* YOUR ASSIGNMENT: All lines in the records below that hold "Math" are to be shown.

Saved entries
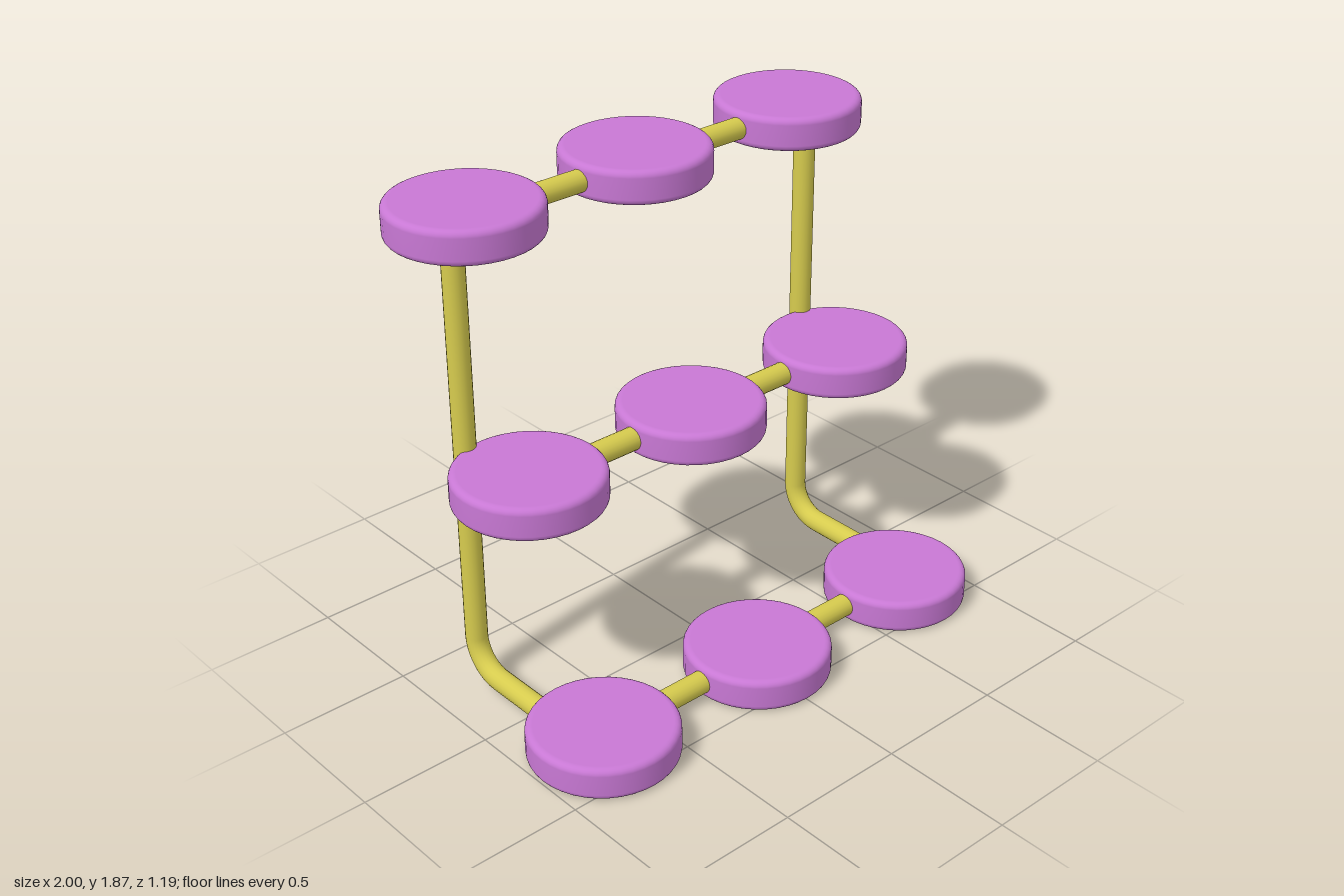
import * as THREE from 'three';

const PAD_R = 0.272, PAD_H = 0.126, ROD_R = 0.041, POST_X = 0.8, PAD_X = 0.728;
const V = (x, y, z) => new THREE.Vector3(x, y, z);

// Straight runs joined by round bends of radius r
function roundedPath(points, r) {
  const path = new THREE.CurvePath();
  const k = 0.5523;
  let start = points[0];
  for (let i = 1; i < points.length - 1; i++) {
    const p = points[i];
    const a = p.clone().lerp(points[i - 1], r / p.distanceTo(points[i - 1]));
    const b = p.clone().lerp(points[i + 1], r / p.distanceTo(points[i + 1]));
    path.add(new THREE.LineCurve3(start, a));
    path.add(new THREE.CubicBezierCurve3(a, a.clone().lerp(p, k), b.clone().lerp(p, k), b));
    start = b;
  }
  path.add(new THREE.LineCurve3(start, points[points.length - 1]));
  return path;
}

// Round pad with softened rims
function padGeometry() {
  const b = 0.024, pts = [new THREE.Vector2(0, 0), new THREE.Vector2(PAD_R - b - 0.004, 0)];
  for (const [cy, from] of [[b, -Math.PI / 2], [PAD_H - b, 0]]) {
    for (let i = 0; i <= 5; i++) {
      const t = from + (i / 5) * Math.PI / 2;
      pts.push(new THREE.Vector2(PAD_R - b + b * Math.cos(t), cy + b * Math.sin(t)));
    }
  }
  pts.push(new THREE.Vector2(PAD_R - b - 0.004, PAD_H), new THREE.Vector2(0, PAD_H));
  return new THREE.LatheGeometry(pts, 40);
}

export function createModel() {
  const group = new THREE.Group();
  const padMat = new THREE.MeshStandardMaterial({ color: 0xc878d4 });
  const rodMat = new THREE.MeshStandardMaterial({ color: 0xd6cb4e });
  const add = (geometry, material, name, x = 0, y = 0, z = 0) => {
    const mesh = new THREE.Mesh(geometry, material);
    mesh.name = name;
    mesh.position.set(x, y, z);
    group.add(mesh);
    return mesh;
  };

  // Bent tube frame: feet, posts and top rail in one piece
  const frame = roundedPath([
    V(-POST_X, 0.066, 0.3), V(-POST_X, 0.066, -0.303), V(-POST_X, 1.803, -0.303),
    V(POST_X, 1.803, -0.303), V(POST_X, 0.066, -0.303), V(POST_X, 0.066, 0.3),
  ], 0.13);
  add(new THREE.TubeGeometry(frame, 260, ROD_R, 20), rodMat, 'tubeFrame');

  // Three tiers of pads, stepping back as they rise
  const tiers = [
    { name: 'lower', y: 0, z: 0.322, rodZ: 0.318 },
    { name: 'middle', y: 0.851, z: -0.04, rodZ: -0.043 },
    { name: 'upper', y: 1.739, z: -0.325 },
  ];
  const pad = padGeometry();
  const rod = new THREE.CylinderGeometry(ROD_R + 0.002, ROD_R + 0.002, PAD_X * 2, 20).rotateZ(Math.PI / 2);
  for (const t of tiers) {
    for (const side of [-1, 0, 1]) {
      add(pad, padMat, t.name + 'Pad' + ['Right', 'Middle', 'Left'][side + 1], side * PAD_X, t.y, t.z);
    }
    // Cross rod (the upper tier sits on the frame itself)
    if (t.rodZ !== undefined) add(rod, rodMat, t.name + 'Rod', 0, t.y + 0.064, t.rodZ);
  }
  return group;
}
...
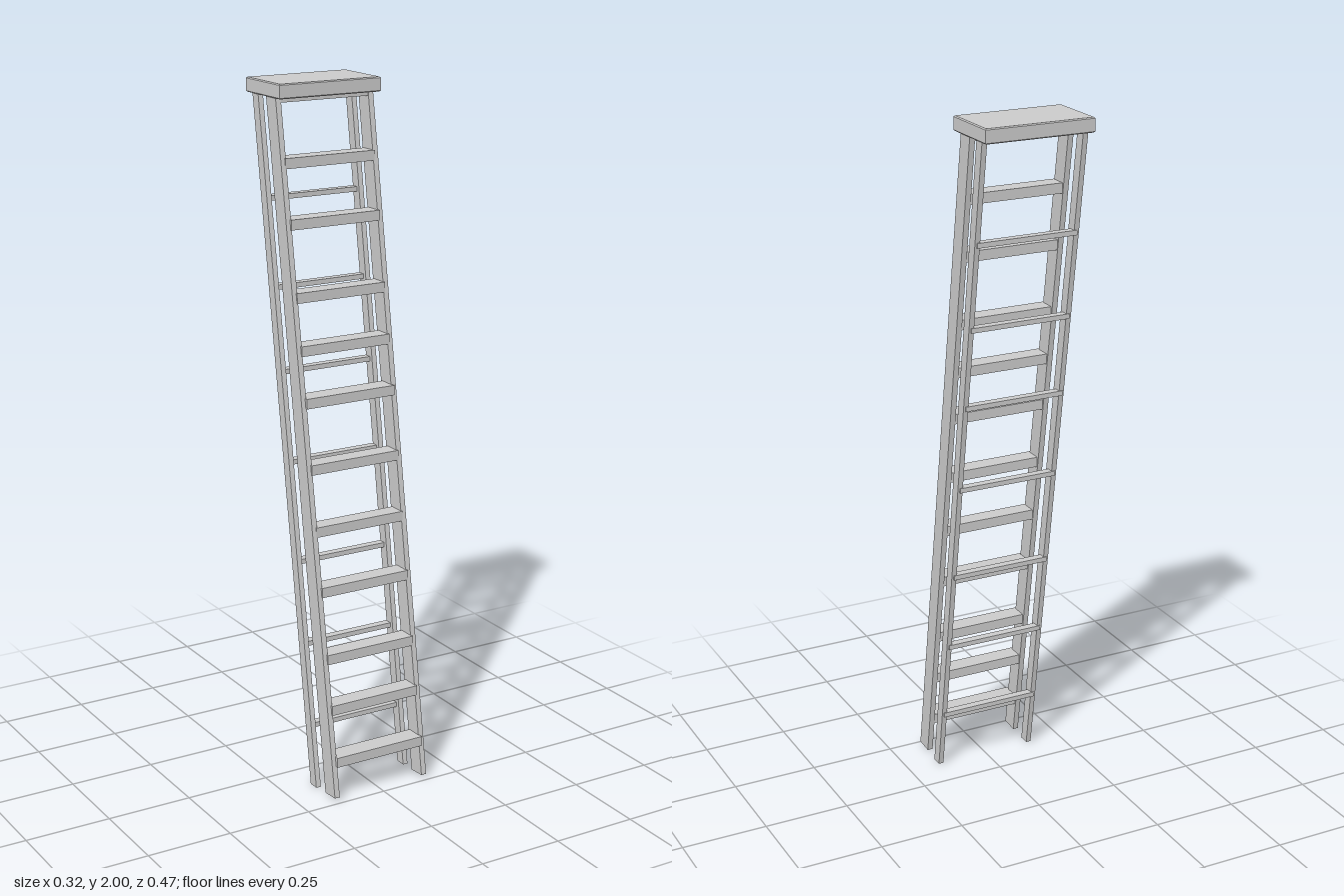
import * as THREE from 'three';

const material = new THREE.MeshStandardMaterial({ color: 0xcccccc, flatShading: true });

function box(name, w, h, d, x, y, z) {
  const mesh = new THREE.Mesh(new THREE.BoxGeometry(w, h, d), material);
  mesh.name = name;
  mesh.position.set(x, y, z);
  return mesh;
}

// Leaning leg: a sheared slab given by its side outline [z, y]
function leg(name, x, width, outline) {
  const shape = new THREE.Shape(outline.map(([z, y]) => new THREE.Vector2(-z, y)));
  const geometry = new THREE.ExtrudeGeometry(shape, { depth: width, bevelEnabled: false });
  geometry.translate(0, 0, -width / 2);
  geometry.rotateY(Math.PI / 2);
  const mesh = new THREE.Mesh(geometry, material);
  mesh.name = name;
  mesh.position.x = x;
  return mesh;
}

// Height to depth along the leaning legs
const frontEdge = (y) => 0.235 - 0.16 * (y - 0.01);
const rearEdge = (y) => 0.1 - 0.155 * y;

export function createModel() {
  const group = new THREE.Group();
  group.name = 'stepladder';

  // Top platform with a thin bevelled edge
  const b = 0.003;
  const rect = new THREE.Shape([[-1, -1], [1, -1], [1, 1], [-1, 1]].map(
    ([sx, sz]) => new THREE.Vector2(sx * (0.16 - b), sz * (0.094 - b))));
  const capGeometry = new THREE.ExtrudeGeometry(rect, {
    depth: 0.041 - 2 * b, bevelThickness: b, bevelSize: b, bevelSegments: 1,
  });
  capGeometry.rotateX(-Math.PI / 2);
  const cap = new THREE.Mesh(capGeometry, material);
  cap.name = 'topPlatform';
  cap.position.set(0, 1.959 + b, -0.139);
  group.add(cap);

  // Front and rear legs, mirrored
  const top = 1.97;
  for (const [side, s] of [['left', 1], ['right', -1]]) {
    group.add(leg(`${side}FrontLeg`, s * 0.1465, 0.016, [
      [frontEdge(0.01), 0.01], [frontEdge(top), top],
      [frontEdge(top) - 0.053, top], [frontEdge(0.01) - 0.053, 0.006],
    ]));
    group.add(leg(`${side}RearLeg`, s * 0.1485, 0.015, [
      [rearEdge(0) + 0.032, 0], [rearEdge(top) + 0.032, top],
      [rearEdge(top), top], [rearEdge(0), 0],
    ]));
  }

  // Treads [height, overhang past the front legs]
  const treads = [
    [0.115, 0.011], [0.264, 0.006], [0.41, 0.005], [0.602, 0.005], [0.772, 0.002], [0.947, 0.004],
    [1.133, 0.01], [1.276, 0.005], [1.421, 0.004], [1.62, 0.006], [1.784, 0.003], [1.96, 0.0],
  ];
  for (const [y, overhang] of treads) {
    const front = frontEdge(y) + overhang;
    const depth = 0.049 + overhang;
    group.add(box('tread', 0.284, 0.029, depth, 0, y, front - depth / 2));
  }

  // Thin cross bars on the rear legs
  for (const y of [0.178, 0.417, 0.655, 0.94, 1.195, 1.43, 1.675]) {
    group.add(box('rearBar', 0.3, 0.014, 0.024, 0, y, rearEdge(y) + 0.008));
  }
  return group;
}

* WRITTEN SOLUTION:
  for (const [cy, from] of [[b, -Math.PI / 2], [PAD_H - b, 0]]) {
      const t = from + (i / 5) * Math.PI / 2;
      pts.push(new THREE.Vector2(PAD_R - b + b * Math.cos(t), cy + b * Math.sin(t)));
  const rod = new THREE.CylinderGeometry(ROD_R + 0.002, ROD_R + 0.002, PAD_X * 2, 20).rotateZ(Math.PI / 2);
  geometry.rotateY(Math.PI / 2);
  capGeometry.rotateX(-Math.PI / 2);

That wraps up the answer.